1 Duties and Obligations of Directors: a Brief Overview
2 In our view, while the term “fiduciary duties” has the merit of being concise, it erroneously conveys the legal nature of these duties under the Quebec Civil Code. In this regard, see Gravino v. Enerchem Transport inc., 2008 QCCA 1820, para. 39.
3 Although the civil liability regime also applies to the breach of contractual obligations (art. 1458 CCQ), that is very rarely the case with directors. For that reason, this article focuses on their extra-contractual liability.
4 Preliminary provision, 1st paragraph, CCQ
5 Article 1457, 1st paragraph, CCQ
6 Art. 298 CCQ: “Legal persons are endowed with juridical personality.”
7 Art. 301 CCQ: “Legal persons have full enjoyment of civil rights.”; art. 302 CCQ: “Every legal person has a patrimony which may, to the extent provided by law, be divided or appropriated to a purpose. It also has the extra-patrimonial rights and obligations flowing from its nature.”; art. 303 CCQ: “Legal persons have the capacity to exercise all their rights, and the provisions of this Code concerning the exercise of civil rights by natural persons are applicable to them, adapted as required.”
8 Art. 309 CCQ: “Legal persons are distinct from their members. Their acts bind none but themselves, except as provided by law.”

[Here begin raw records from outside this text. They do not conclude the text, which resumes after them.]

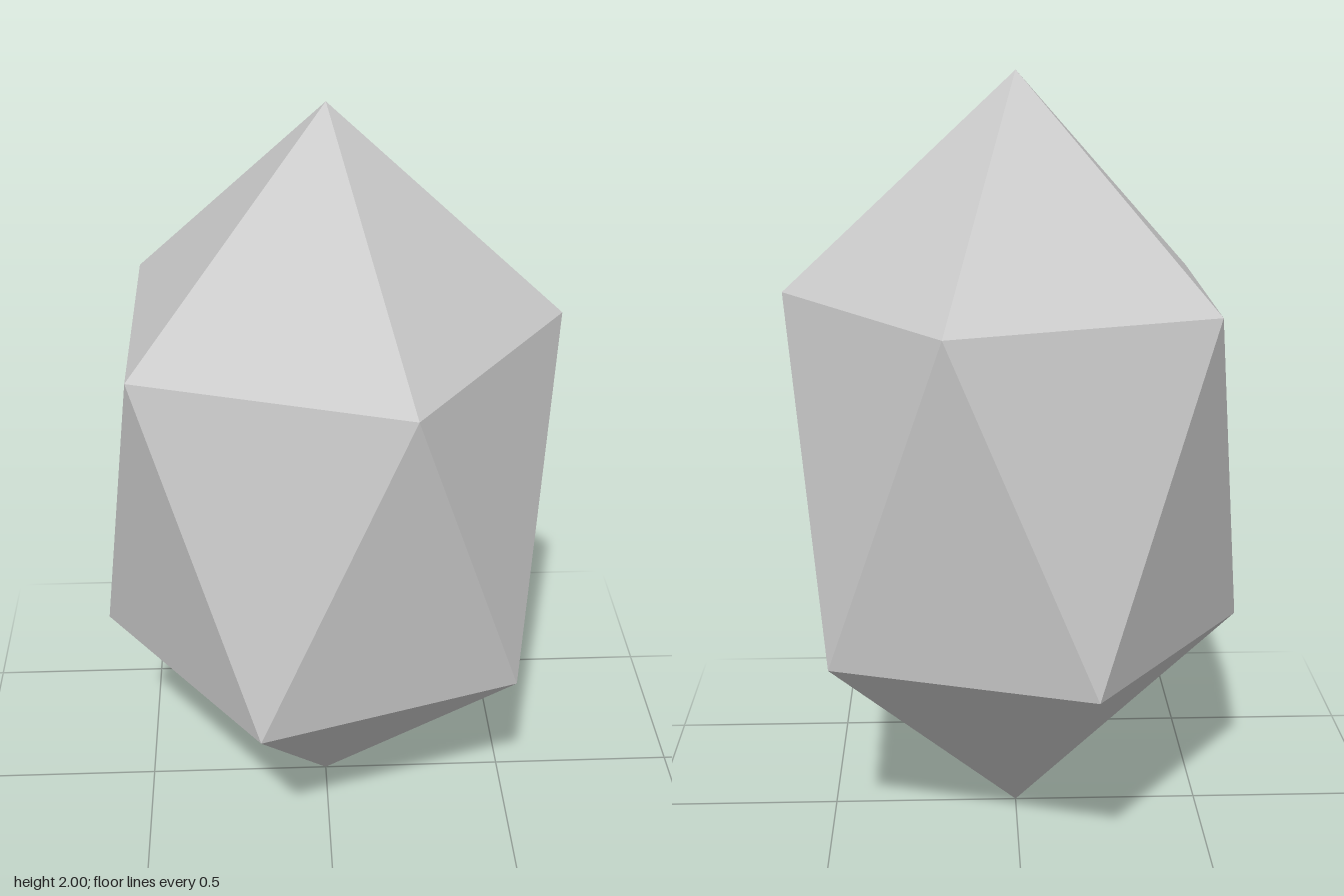
import * as THREE from 'three';

const SIDES = 5;
const RADIUS = 0.596;
const UPPER_Y = 1.447;
const LOWER_Y = 0.553;
const HEIGHT = 2;

// Point i on a five-sided ring; turn is a fraction of one side
function ringPoint(i, y, turn) {
  const a = ((i + turn) / SIDES) * Math.PI * 2;
  return [RADIUS * Math.cos(a), y, RADIUS * Math.sin(a)];
}

export function createModel() {
  const top = [0, HEIGHT, 0];
  const bottom = [0, 0, 0];
  const positions = [];
  const face = (a, b, c) => positions.push(...a, ...b, ...c);

  for (let i = 0; i < SIDES; i++) {
    const u0 = ringPoint(i, UPPER_Y, 0);
    const u1 = ringPoint(i + 1, UPPER_Y, 0);
    const l0 = ringPoint(i, LOWER_Y, 0.5);
    const l1 = ringPoint(i + 1, LOWER_Y, 0.5);
    face(top, u1, u0); // upper point
    face(u0, u1, l0); // waist, pointing down
    face(l0, u1, l1); // waist, pointing up
    face(bottom, l0, l1); // lower point
  }

  const geometry = new THREE.BufferGeometry();
  geometry.setAttribute('position', new THREE.Float32BufferAttribute(positions, 3));
  geometry.computeVertexNormals();

  const crystal = new THREE.Mesh(
    geometry,
    new THREE.MeshStandardMaterial({ color: 0xcccccc, flatShading: true })
  );
  crystal.name = 'crystal';

  const group = new THREE.Group();
  group.name = 'crystalGem';
  group.add(crystal);
  return group;
}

9 Art. 311 CCQ: “Legal persons act through their organs, such as the board of directors and the general meeting of the members.”; art. 312 CCQ: “A legal person is represented by its senior officers, who bind it to the extent of the powers vested in them by law, the constituting act or the by-laws.”
10 Art. 321 CCQ: “A director is considered to be the mandatary of the legal person. He shall, in the performance of his duties, conform to the obligations imposed on him by law, the constituting act or the by-laws and he shall act within the limits of the powers conferred on him.” It is interesting to note that the Civil Code does not provide that an officer is the mandatary of a legal person, despite officers generally acting as such. The second paragraph of section 116 of Quebec’s Business Corporations Act expressly provides that officers are mandataries.

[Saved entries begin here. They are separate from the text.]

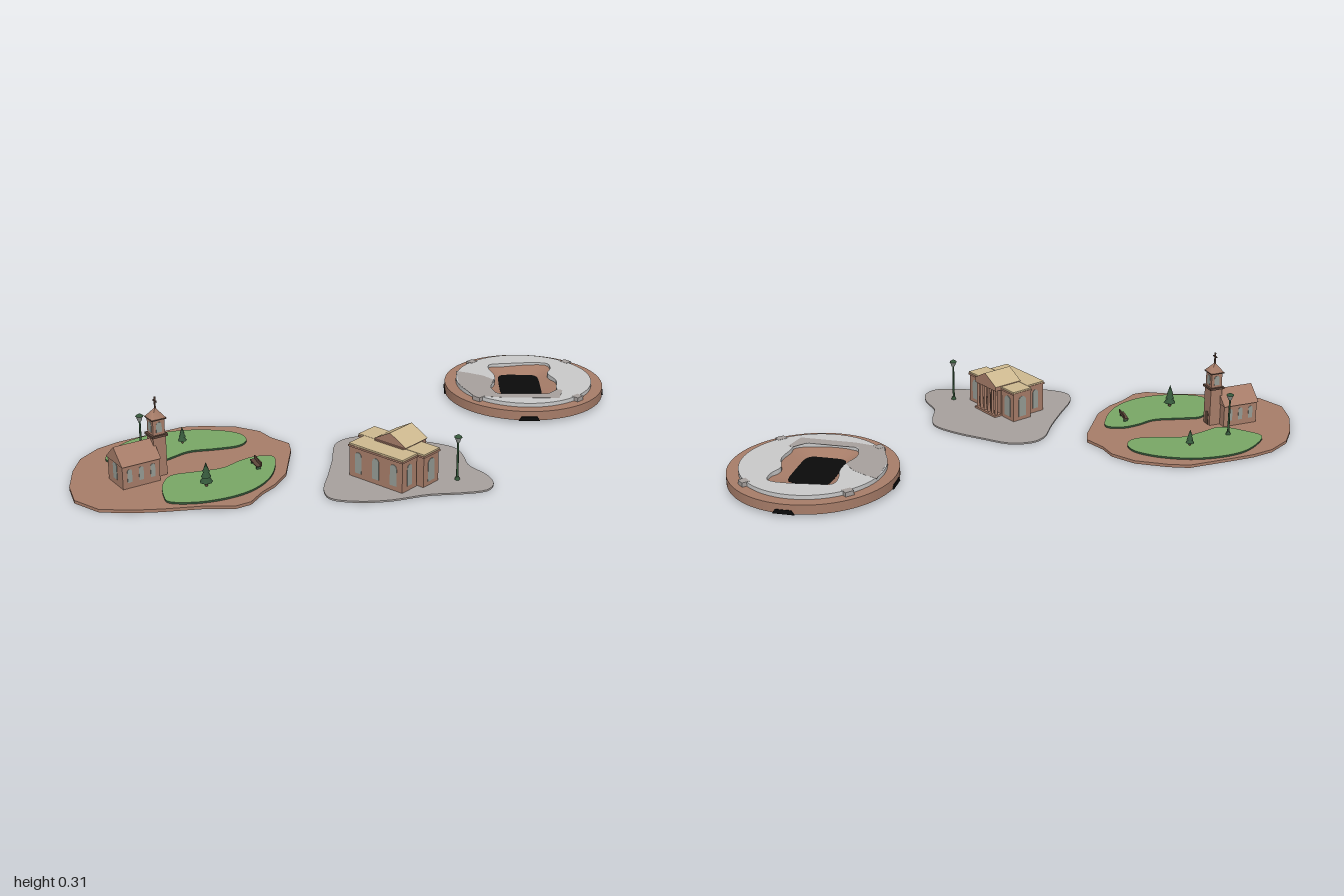
import * as THREE from 'three';

const mat = (name, color) => Object.assign(new THREE.MeshStandardMaterial({ color }), { name });
const brick = mat('brick', 0xa67c68), grass = mat('grass', 0x78a665), hedge = mat('dark green', 0x35573a),
  sand = mat('sand roof', 0xcdb88f), stone = mat('stone', 0xa6a09d), pale = mat('pale grey', 0xc8c8c8),
  black = mat('black', 0x0a0a0a), glass = mat('window grey', 0x959b94), timber = mat('timber', 0x5e463a);

function add(parent, name, geo, material, x = 0, y = 0, z = 0, ry = 0) {
  const m = new THREE.Mesh(geo, material);
  m.name = name;
  m.position.set(x, y, z);
  m.rotation.y = ry;
  parent.add(m);
  return m;
}
function group(parent, name, x, y, z, ry = 0) {
  const g = new THREE.Group();
  g.name = name;
  g.position.set(x, y, z);
  g.rotation.y = ry;
  parent.add(g);
  return g;
}
const box = (w, h, d) => new THREE.BoxGeometry(w, h, d).translate(0, h / 2, 0);
const cyl = (r1, r2, h, n = 10) => new THREE.CylinderGeometry(r1, r2, h, n).translate(0, h / 2, 0);

// ground outlines are [x, z] pairs, extruded upwards
const outline = (pts, smooth) => {
  const v = pts.map(([x, z]) => new THREE.Vector3(x, -z, 0));
  const q = smooth ? new THREE.CatmullRomCurve3(v, true).getPoints(72).slice(0, -1) : v;
  return q.map(p => new THREE.Vector2(p.x, p.y));
};
const slab = (shape, h) => new THREE.ExtrudeGeometry(shape, { depth: h, bevelEnabled: false, curveSegments: 64 }).rotateX(-Math.PI / 2);
const circle = r => new THREE.Shape().absarc(0, 0, r, 0, Math.PI * 2);

// triangular prism, ridge along z
function gable(w, h, d) {
  const s = new THREE.Shape([[-w / 2, 0], [w / 2, 0], [0, h]].map(p => new THREE.Vector2(...p)));
  return new THREE.ExtrudeGeometry(s, { depth: d, bevelEnabled: false }).translate(0, 0, -d / 2);
}
// arched panel facing +z
function arch(w, h) {
  const s = new THREE.Shape().moveTo(-w / 2, 0).lineTo(w / 2, 0).lineTo(w / 2, h - w / 2);
  s.absarc(0, h - w / 2, w / 2, 0, Math.PI);
  return new THREE.ExtrudeGeometry(s, { depth: 0.003, bevelEnabled: false, curveSegments: 6 });
}
// rounded rectangle ring of n points
const squircle = (a, b, n = 48) => Array.from({ length: n }, (_, i) => {
  const t = i / n * Math.PI * 2, c = Math.cos(t), s = Math.sin(t);
  return [a * Math.sign(c) * Math.abs(c) ** 0.35, b * Math.sign(s) * Math.abs(s) ** 0.35];
});

function arena(root) {
  const g = group(root, 'arena', 0.68, 0, -0.415);
  const ring = circle(0.317);
  ring.holes.push(new THREE.Path().absarc(0, 0, 0.26, 0, Math.PI * 2, true));
  add(g, 'outerWall', slab(ring, 0.037), brick, 0, 0.012);
  add(g, 'underside', slab(circle(0.28), 0.002), black, 0, 0.0105);
  // roof disc with a wavy opening
  const roof = circle(0.272);
  const hole = [[.553, -.567], [.618, -.583], [.79, -.588], [.8, -.53], [.783, -.476], [.81, -.396], [.803, -.316],
    [.803, -.278], [.767, -.251], [.564, -.251], [.543, -.316], [.564, -.396], [.564, -.46], [.548, -.519]]
    .map(([x, z]) => [x - 0.68, z + 0.415]);
  roof.holes.push(new THREE.Path(outline(hole, true)));
  add(g, 'roof', slab(roof, 0.018), pale, 0, 0.047);
  const shade = [[-.268, -.077], [-.263, .07], [-.212, .195], [-.09, .213], [.125, .213], [.145, .127],
    [.122, .125], [.085, .168], [-.118, .17], [-.14, .1], [-.12, .02], [-.16, -.025], [-.215, -.055]];
  add(g, 'roofPatch', slab(new THREE.Shape(outline(shade, false)), 0.001), stone, 0, 0.0645);
  // seats slope from the roof opening down to the field
  const n = 48, pos = [], idx = [];
  squircle(0.152, 0.19).forEach(([x, z]) => pos.push(x, 0.058, z));
  squircle(0.082, 0.118).forEach(([x, z]) => pos.push(x - 0.014, 0.034, z + 0.002));
  for (let i = 0; i < n; i++) {
    const j = (i + 1) % n;
    idx.push(i, n + i, j, j, n + i, n + j);
  }
  const bowl = new THREE.BufferGeometry();
  bowl.setAttribute('position', new THREE.Float32BufferAttribute(pos, 3));
  bowl.setIndex(idx);
  bowl.computeVertexNormals();
  // outer ring runs clockwise from above, so flip to face up
  if (bowl.attributes.normal.getY(0) < 0) { bowl.setIndex(idx.reverse()); bowl.computeVertexNormals(); }
  add(g, 'seats', bowl, brick);
  add(g, 'field', slab(new THREE.Shape(outline(squircle(0.083, 0.119), false)), 0.002), black, -0.014, 0.033, 0.002);
  // four gates and four rim blocks
  for (let i = 0; i < 4; i++) {
    const a = i * Math.PI / 2, b = a + 0.8;
    const s = new THREE.Shape([[-.041, 0], [.041, 0], [.03, .017], [-.03, .017]].map(p => new THREE.Vector2(...p)));
    const gate = new THREE.ExtrudeGeometry(s, { depth: 0.008, bevelEnabled: false });
    add(g, 'gate', gate, black, Math.sin(a) * 0.311, 0.0105, Math.cos(a) * 0.311, a);
    add(g, 'rimBlock', box(0.035, 0.017, 0.03), stone, Math.sin(b) * 0.275, 0.049, Math.cos(b) * 0.275, b);
  }
}

function church(root) {
  const g = group(root, 'church', -0.767, 0.012, 0.471, 0.607);
  add(g, 'nave', box(0.145, 0.09, 0.115), brick);
  add(g, 'naveRoof', gable(0.13, 0.057, 0.152), brick, 0, 0.086, 0, Math.PI / 2);
  add(g, 'underside', box(0.15, 0.001, 0.12), black, 0, -0.012);
  for (const s of [1, -1]) {
    for (const x of [-0.045, 0, 0.045])
      add(g, 'naveWindow', arch(0.018, 0.05), glass, x, 0.022, s * 0.056, s > 0 ? 0 : Math.PI);
  }
  add(g, 'rearWindow', arch(0.03, 0.065), glass, -0.071, 0.022, 0, -Math.PI / 2);
  // tower with belt, belfry, spire and cross
  const t = group(g, 'tower', 0.093, 0, 0);
  add(t, 'shaft', box(0.05, 0.155, 0.05), brick);
  add(t, 'belt', box(0.062, 0.008, 0.062), timber, 0, 0.15);
  add(t, 'belfry', box(0.046, 0.062, 0.046), brick, 0, 0.156);
  add(t, 'eaves', box(0.058, 0.004, 0.058), timber, 0, 0.215);
  add(t, 'spire', new THREE.ConeGeometry(0.04, 0.037, 4).toNonIndexed().rotateY(Math.PI / 4), brick, 0, 0.2365);
  add(t, 'crossPost', box(0.005, 0.045, 0.005), timber, 0, 0.25);
  add(t, 'crossBar', box(0.005, 0.005, 0.024), timber, 0, 0.277);
  for (let i = 0; i < 4; i++) {
    const a = i * Math.PI / 2;
    add(t, 'belfryOpening', arch(0.022, 0.038), glass, Math.sin(a) * 0.0215, 0.168, Math.cos(a) * 0.0215, a);
  }
  add(t, 'door', arch(0.026, 0.055), timber, 0.0235, 0, 0, Math.PI / 2);
}

function hall(root) {
  const g = group(root, 'hall', 0.152, 0.007, 0.406, Math.PI - 0.687);
  // flat-roofed block: size and centre
  const block = (name, w, d, x, z) => {
    add(g, name, box(w, 0.117, d), brick, x, 0, z);
    add(g, name + 'Cornice', box(w + 0.008, 0.007, d + 0.008), brick, x, 0.113, z);
    add(g, name + 'Roof', box(w + 0.004, 0.006, d + 0.004), sand, x, 0.12, z);
  };
  block('rearBlock', 0.24, 0.08, 0, -0.062);
  add(g, 'core', box(0.13, 0.13, 0.1), brick, 0, 0, 0.02);
  for (const s of [1, -1]) {
    block('wing', 0.078, 0.085, s * 0.108, 0.026);
    add(g, 'wingWindow', arch(0.036, 0.085), glass, s * 0.108, 0.015, 0.067);
    add(g, 'wingSideWindow', arch(0.036, 0.085), glass, s * 0.1455, 0.015, 0.026, s * Math.PI / 2);
    add(g, 'rearSideWindow', arch(0.026, 0.08), glass, s * 0.1185, 0.018, -0.062, s * Math.PI / 2);
  }
  for (const x of [-0.08, 0, 0.08]) add(g, 'rearWindow', arch(0.03, 0.08), glass, x, 0.018, -0.1005, Math.PI);
  // portico with columns under a pitched roof
  add(g, 'porticoStep', box(0.136, 0.008, 0.035), brick, 0, 0, 0.085);
  add(g, 'entablature', box(0.136, 0.02, 0.122), brick, 0, 0.112, 0.037);
  add(g, 'gableRoof', gable(0.145, 0.04, 0.125), [brick, sand], 0, 0.131, 0.038);
  for (let i = 0; i < 6; i++) add(g, 'column', cyl(0.005, 0.006, 0.106), brick, -0.06 + i * 0.024, 0.007, 0.09);
  add(g, 'door', arch(0.026, 0.075), timber, 0, 0.007, 0.069);
  for (const [w, d, z] of [[0.24, 0.08, -0.062], [0.29, 0.085, 0.026]])
    add(g, 'underside', box(w, 0.001, d), black, 0, -0.007, z);
}

function lamp(root, x, y, z) {
  const g = group(root, 'streetLamp', x, y, z);
  add(g, 'foot', cyl(0.006, 0.01, 0.012, 8), hedge);
  add(g, 'post', cyl(0.0035, 0.0045, 0.145, 8), hedge);
  add(g, 'lantern', cyl(0.014, 0.007, 0.02, 6), glass, 0, 0.145);
  add(g, 'cap', cyl(0.003, 0.016, 0.009, 6), hedge, 0, 0.164);
}

function tree(root, x, z, h) {
  const g = group(root, 'tree', x, 0.018, z);
  add(g, 'trunk', cyl(h * 0.06, h * 0.07, h * 0.25, 6), timber);
  for (let i = 0; i < 3; i++)
    add(g, 'foliage', cyl(0, h * (0.26 - i * 0.06), h * 0.4, 7), hedge, 0, h * (0.18 + i * 0.21), 0, i);
}

function bench(root) {
  const g = group(root, 'bench', -0.345, 0.018, 0.364, 0.42);
  add(g, 'seat', box(0.018, 0.004, 0.072), timber, 0, 0.011);
  add(g, 'backrest', box(0.004, 0.014, 0.072), timber, 0.009, 0.014);
  for (const s of [1, -1]) add(g, 'leg', box(0.016, 0.012, 0.005), hedge, 0, 0, s * 0.028);
}

export function createModel() {
  const root = new THREE.Group();
  root.name = 'townSquares';

  // churchyard ground with two lawns
  const yard = [[-.575, -.02], [-.45, -.016], [-.355, .027], [-.31, .085], [-.238, .14], [-.227, .2], [-.233, .406],
    [-.265, .5], [-.307, .567], [-.34, .647], [-.388, .68], [-.505, .685], [-.64, .71], [-.735, .72], [-.853, .717],
    [-.95, .647], [-.987, .54], [-1, .406], [-.992, .3], [-.944, .203], [-.88, .14], [-.8, .085], [-.655, -.01]];
  const lawns = [
    [[-.895, .315], [-.885, .235], [-.837, .144], [-.746, .075], [-.64, .037], [-.505, .037], [-.425, .07],
      [-.398, .128], [-.42, .176], [-.505, .209], [-.6, .235], [-.666, .3], [-.73, .364], [-.826, .348]],
    [[-.644, .62], [-.66, .524], [-.64, .45], [-.56, .417], [-.463, .38], [-.41, .32], [-.356, .278],
      [-.291, .273], [-.275, .353], [-.291, .47], [-.345, .567], [-.425, .63], [-.532, .668], [-.623, .663]]];
  add(root, 'churchyard', slab(new THREE.Shape(outline(yard, false)), 0.0115), brick, 0, 0.0005);
  for (const l of lawns) {
    const s = new THREE.Shape(outline(l, true));
    add(root, 'lawn', slab(s, 0.008), [grass, hedge], 0, 0.011);
    add(root, 'lawnUnderside', slab(s, 0.001), black);
  }

  // paved square
  const square = [[-.067, .14], [-.035, .086], [.045, .053], [.163, .075], [.297, .112], [.382, .16], [.41, .235],
    [.425, .316], [.484, .396], [.505, .47], [.479, .524], [.393, .55], [.27, .567], [.136, .615], [.019, .626],
    [-.067, .604], [-.094, .54], [-.083, .406], [-.072, .273]];
  add(root, 'pavedSquare', slab(new THREE.Shape(outline(square, true)), 0.0065), stone, 0, 0.0005);

  arena(root);
  church(root);
  hall(root);
  lamp(root, 0.377, 0.007, 0.44);
  lamp(root, -0.767, 0.019, 0.297);
  tree(root, -0.505, 0.535, 0.092);
  tree(root, -0.634, 0.16, 0.066);
  bench(root);
  return root;
}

11 Art. 2157 CCQ: “A mandatary who binds himself, within the limits of his mandate, in the name and on behalf of the mandator, is not personally liable to the third person with whom he contracts.”; art. 2158 CCQ: “A mandatary who exceeds his powers is personally liable to the third person with whom he contracts, unless the third person was sufficiently aware of the mandate, or unless the mandator has ratified the acts performed by the mandatary.”
12 Pincourt (Ville de) v. Construction Cogerex ltée, 2013 QCCA 1773, para. 168
13 Art. 2805 CCQ
14 Articles 6, 7 and 1375 CCQ
15 Statutory Liabilities of Directors: Marking the Risk Areas to Avoid Sliding out of Control